A working paper published by the US-based Center for Global Development has criticised anti-money laundering and countering the financing of terrorism (AML/CFT) regulations for increasing the costs and reducing the availability of banking services over the last decade.

The Impact of Anti-Money Laundering Regulation on Payment Flows: Evidence from SWIFT Data further argues that AML/CFT regulations have substantially failed to curb money laundering or terrorist financing.

Under pressure

Regulatory pressure on international banks to fight money laundering and terrorist financing has increased substantially in the past decade the paper points out.

It also finds that at the same time there has been a rise in the number of complaints of banks denying transactions or closing the accounts of customers either based in high risk countries or attempting to send money there, the process known as de-risking.

Negative impacts

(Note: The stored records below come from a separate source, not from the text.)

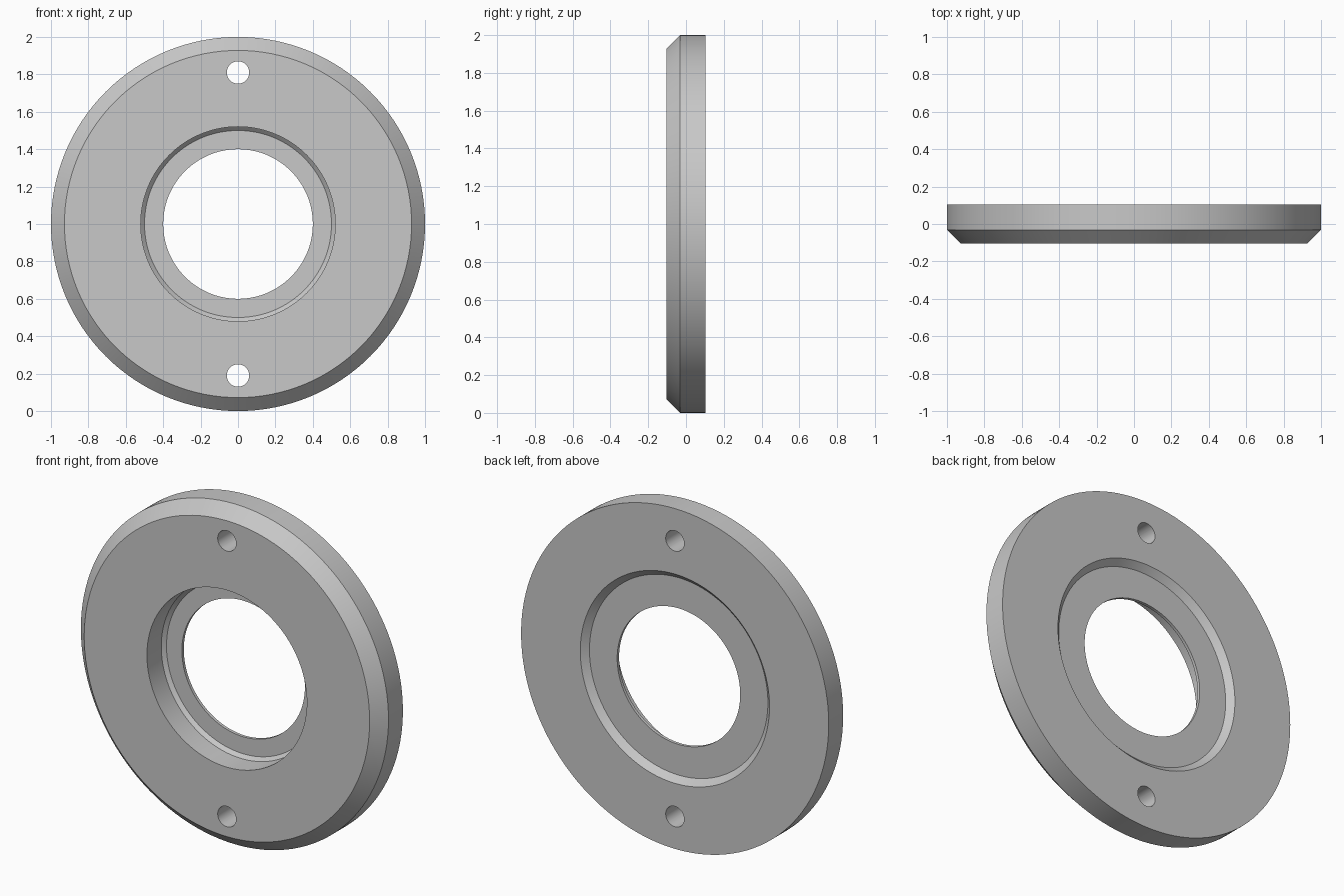
import bpy, bmesh
from math import radians, tau
from mathutils import Matrix, Vector

cube = bpy.data.objects.get("Cube")
if cube:
    bpy.data.objects.remove(cube, do_unlink=True)

SEGMENTS = 128
CENTRE = Vector((0, 0, 1))

grey = bpy.data.materials.new("plain_grey")
grey.use_nodes = True
colour = (0.58, 0.58, 0.58, 1)
grey.diffuse_color = colour
grey.node_tree.nodes["Principled BSDF"].inputs["Base Color"].default_value = colour


def add_object(name, bm):
    bmesh.ops.recalc_face_normals(bm, faces=bm.faces)
    mesh = bpy.data.meshes.new(name)
    bm.to_mesh(mesh)
    bm.free()
    mesh.materials.append(grey)
    obj = bpy.data.objects.new(name, mesh)
    obj.location = CENTRE
    bpy.context.collection.objects.link(obj)
    return obj


# Flange ring: closed section of (radius, y) turned about the y axis
section = [
    (0.928, -0.103), (1.0, -0.031), (1.0, 0.103),    # chamfered rim
    (0.615, 0.103), (0.58, 0.068),                   # shallow back recess
    (0.40, 0.068), (0.40, 0.05),                     # thin inner lip
    (0.50, 0.05), (0.52, 0.03), (0.52, -0.103),      # front bore
]
bm = bmesh.new()
verts = [bm.verts.new((r, y, 0)) for r, y in section]
edges = [bm.edges.new((verts[i - 1], verts[i])) for i in range(len(verts))]
bmesh.ops.spin(bm, geom=verts + edges, cent=(0, 0, 0), axis=(0, 1, 0),
               angle=tau, steps=SEGMENTS, use_merge=True)
bmesh.ops.remove_doubles(bm, verts=bm.verts, dist=0.0001)
ring = add_object("flange_ring", bm)

# Two bolt holes drilled through, top and bottom
bm = bmesh.new()
for side in (-1, 1):
    bmesh.ops.create_cone(
        bm, cap_ends=True, segments=48, radius1=0.06, radius2=0.06, depth=0.5,
        matrix=Matrix.Translation((0, 0, side * 0.81)) @ Matrix.Rotation(radians(90), 4, 'X'))
drill = add_object("bolt_hole_cutter", bm)
drill.hide_render = True

cut = ring.modifiers.new("bolt_holes", 'BOOLEAN')
cut.operation = 'DIFFERENCE'
cut.solver = 'EXACT'
cut.object = drill

bpy.ops.object.select_all(action='DESELECT')
ring.select_set(True)
bpy.context.view_layer.objects.active = ring
bpy.ops.object.modifier_apply(modifier=cut.name)
bpy.data.objects.remove(drill, do_unlink=True)

# Smooth round walls, crisp edges
bpy.ops.object.shade_smooth_by_angle(angle=radians(30))
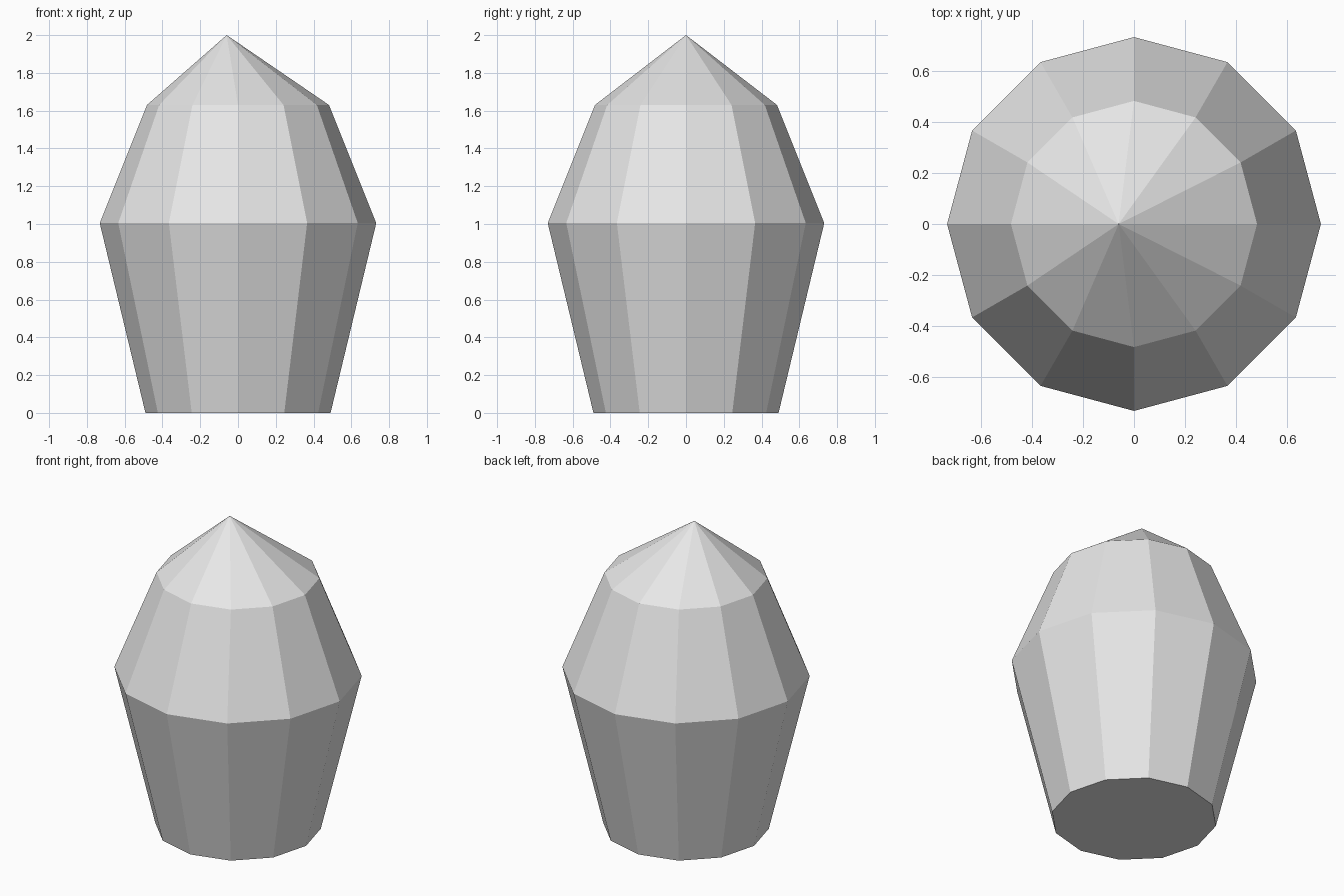
import bpy
import bmesh
from math import cos, sin, tau

SIDES = 12
RINGS = [(0.49, 0.0), (0.732, 1.005), (0.482, 1.63)]  # radius, height
APEX = (-0.06, 0.0, 2.0)

cube = bpy.data.objects.get("Cube")
if cube:
    bpy.data.objects.remove(cube, do_unlink=True)

# Single plain grey
grey = bpy.data.materials.new("light_grey")
grey.use_nodes = True
colour = (0.8, 0.8, 0.8, 1.0)
grey.diffuse_color = colour
grey.node_tree.nodes["Principled BSDF"].inputs["Base Color"].default_value = colour

# Tapered body: stacked twelve-sided rings
bm = bmesh.new()
rings = []
for radius, height in RINGS:
    rings.append([bm.verts.new((radius * cos(tau * i / SIDES),
                                radius * sin(tau * i / SIDES), height))
                  for i in range(SIDES)])

bm.faces.new(reversed(rings[0]))  # flat base
for low, high in zip(rings, rings[1:]):
    for i in range(SIDES):
        j = (i + 1) % SIDES
        bm.faces.new((low[i], low[j], high[j], high[i]))

# Pointed cap with a slightly off-centre tip
tip = bm.verts.new(APEX)
for i in range(SIDES):
    bm.faces.new((rings[-1][i], rings[-1][(i + 1) % SIDES], tip))

bmesh.ops.recalc_face_normals(bm, faces=bm.faces)
mesh = bpy.data.meshes.new("pointed_body")
bm.to_mesh(mesh)
bm.free()
mesh.materials.append(grey)
bpy.context.collection.objects.link(bpy.data.objects.new("pointed_body", mesh))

Using SWIFT data, the working paper investigates the impact of the increase in regulatory risk, driven by the inclusion of countries on internationally-recognised lists of high risk jurisdictions, on subsequent cross-border payments.

The study finds that countries that have been added to a high risk greylist face up to a 10 per cent decline in the number of cross border payments received from other jurisdictions, but no change in the number sent.

Compound disadvantages

The paper also finds that a greylisted country is more likely to see a decline in payments from other countries with weak AML/CFT institutions.

Given that countries that are placed on these lists tend to be poorer on average, these impacts are likely to be more strongly felt in developing countries the report concludes.

The Impact of Anti-Money Laundering Regulation on Payment Flows: Evidence from SWIFT Data can be downloaded from here.